• [Listed records]

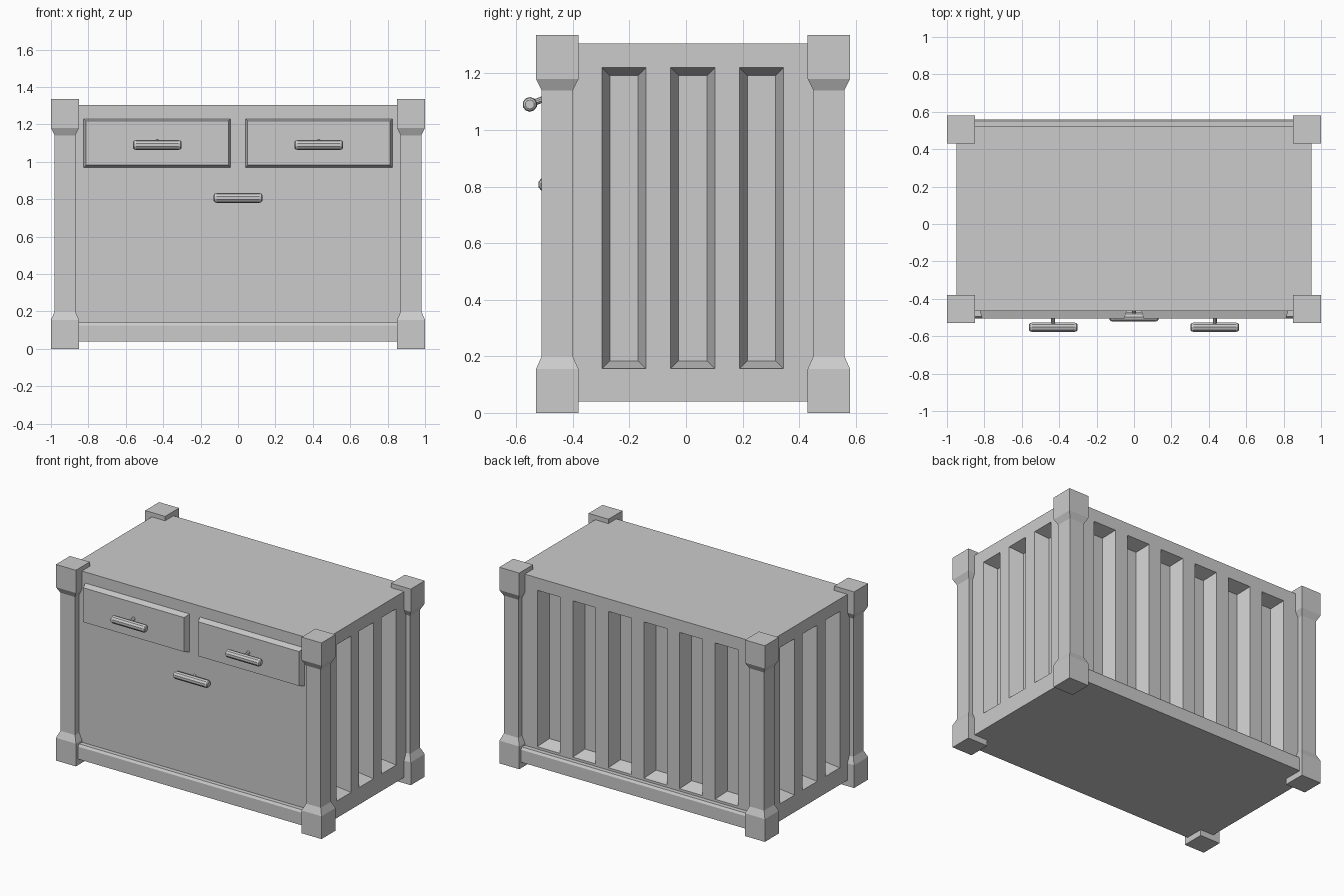
import bpy
import bmesh
from math import pi
from mathutils import Matrix, Vector

if "Cube" in bpy.data.objects:
    bpy.data.objects.remove(bpy.data.objects["Cube"], do_unlink=True)

grey = bpy.data.materials.new("plain_grey")
grey.use_nodes = True
grey.diffuse_color = (0.6, 0.6, 0.6, 1)
grey.node_tree.nodes["Principled BSDF"].inputs["Base Color"].default_value = (0.6, 0.6, 0.6, 1)


def finish(name, bm):
    bmesh.ops.recalc_face_normals(bm, faces=bm.faces)
    mesh = bpy.data.meshes.new(name)
    bm.to_mesh(mesh)
    bm.free()
    mesh.materials.append(grey)
    obj = bpy.data.objects.new(name, mesh)
    bpy.context.scene.collection.objects.link(obj)
    return obj


def add_loft(bm, sections, matrix):
    """Stack rectangles (half width, half depth, height) along local z."""
    rings = [[bm.verts.new(matrix @ Vector((sx * a, sy * b, h)))
              for sx, sy in ((-1, -1), (1, -1), (1, 1), (-1, 1))]
             for a, b, h in sections]
    for low, high in zip(rings, rings[1:]):
        for i in range(4):
            j = (i + 1) % 4
            bm.faces.new((low[i], low[j], high[j], high[i]))
    bm.faces.new(rings[0][::-1])
    bm.faces.new(rings[-1])


def loft(name, sections, matrix):
    bm = bmesh.new()
    add_loft(bm, sections, matrix)
    return finish(name, bm)


def facing(angle, location):
    """Local z points outward (-y turned by angle), local y points up."""
    return Matrix.Translation(location) @ Matrix.Rotation(angle, 4, 'Z') @ Matrix.Rotation(pi / 2, 4, 'X')


MID_Y = 0.0275
BACK = 0.52
FRONT = -0.465
SIDE = 0.95

# Body box
body = loft("body", [(SIDE, (BACK - FRONT) / 2, 0.04), (SIDE, (BACK - FRONT) / 2, 1.305)],
            Matrix.Translation((0, MID_Y, 0)))

# Sloped recesses in the back and both sides
cut = bmesh.new()


def recess(angle, location, half_width):
    depth, inset, over = 0.09, 0.028, 0.02
    flare = inset * over / depth
    add_loft(cut, [(half_width - inset, 0.532 - inset, -depth),
                   (half_width + flare, 0.532 + flare, over)], facing(angle, location))


for i in range(6):
    recess(pi, ((i - 2.5) * 0.268, BACK, 0.688), 0.086)
for side in (-1, 1):
    for i in range(3):
        recess(side * pi / 2, (side * SIDE, 0.024 + (i - 1) * 0.243, 0.688), 0.078)
cutter = finish("recess_cutter", cut)
cutter.hide_render = True
mod = body.modifiers.new("recesses", 'BOOLEAN')
mod.operation = 'DIFFERENCE'
mod.solver = 'EXACT'
mod.object = cutter
bpy.context.view_layer.objects.active = body
body.select_set(True)
bpy.ops.object.modifier_apply(modifier=mod.name)
bpy.data.objects.remove(cutter, do_unlink=True)

# Corner posts with thicker feet and caps
thick, thin = 0.075, 0.055
post = [(thick, 0), (thick, 0.155), (thin, 0.2), (thin, 1.14), (thick, 1.18), (thick, 1.335)]
for side, x in (("right", -0.925), ("left", 0.925)):
    for end, y in (("front", -0.455), ("back", 0.505)):
        loft(f"{end}_{side}_post", [(w, w, z) for w, z in post], Matrix.Translation((x, y, 0)))

# Bottom rails with a bevelled upper edge
half = (BACK - FRONT) / 2
for name, s in (("front_rail", -1), ("back_rail", 1)):
    y = MID_Y + s * half
    loft(name, [(0.89, 0.04, 0.04), (0.89, 0.04, 0.125), (0.89, 0.03, 0.14)],
         Matrix.Translation((0, y, 0)))


# Handles: a rounded bar on a slanted stem
def rod(bm, start, end, radii):
    """Ten-sided rod; radii are (fraction along, radius) pairs."""
    start, end = Vector(start), Vector(end)
    turn = (end - start).to_track_quat('Z', 'Y').to_matrix().to_4x4()
    rings = []
    for t, r in radii:
        m = Matrix.Translation(start.lerp(end, t)) @ turn
        rings.append(bmesh.ops.create_circle(bm, segments=10, radius=r, matrix=m)["verts"])
    for a, b in zip(rings, rings[1:]):
        for i in range(10):
            j = (i + 1) % 10
            bm.faces.new((a[i], a[j], b[j], b[i]))
    bm.faces.new(rings[0][::-1])
    bm.faces.new(rings[-1])


def handle(name, x, y, z):
    bm = bmesh.new()
    rod(bm, (x - 0.13, y, z), (x + 0.13, y, z),
        [(0, 0.016), (0.02, 0.023), (0.06, 0.026), (0.94, 0.026), (0.98, 0.023), (1, 0.016)])
    rod(bm, (x, y, z), (x, y + 0.07, z + 0.028), [(0, 0.011), (1, 0.011)])
    finish(name, bm)


# Drawers with slightly tapered fronts
for side, x in (("right", -0.432), ("left", 0.432)):
    loft(f"{side}_drawer", [(0.393, 0.13, -0.01), (0.393, 0.13, 0), (0.38, 0.117, 0.04)],
         facing(0, (x, FRONT, 1.1)))
    handle(f"{side}_drawer_handle", x, -0.552, 1.09)
handle("door_handle", 0, -0.497, 0.807)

• [Your assignment] Only the lines from the one containing "# Sloped recesses in the back and both sides" through the one containing "add_loft(cut, [(half_width - inset, 0.532" are to be retyped, both boundary lines included, with no other material.

• [Result of this exercise]
# Sloped recesses in the back and both sides
cut = bmesh.new()


def recess(angle, location, half_width):
    depth, inset, over = 0.09, 0.028, 0.02
    flare = inset * over / depth
    add_loft(cut, [(half_width - inset, 0.532 - inset, -depth),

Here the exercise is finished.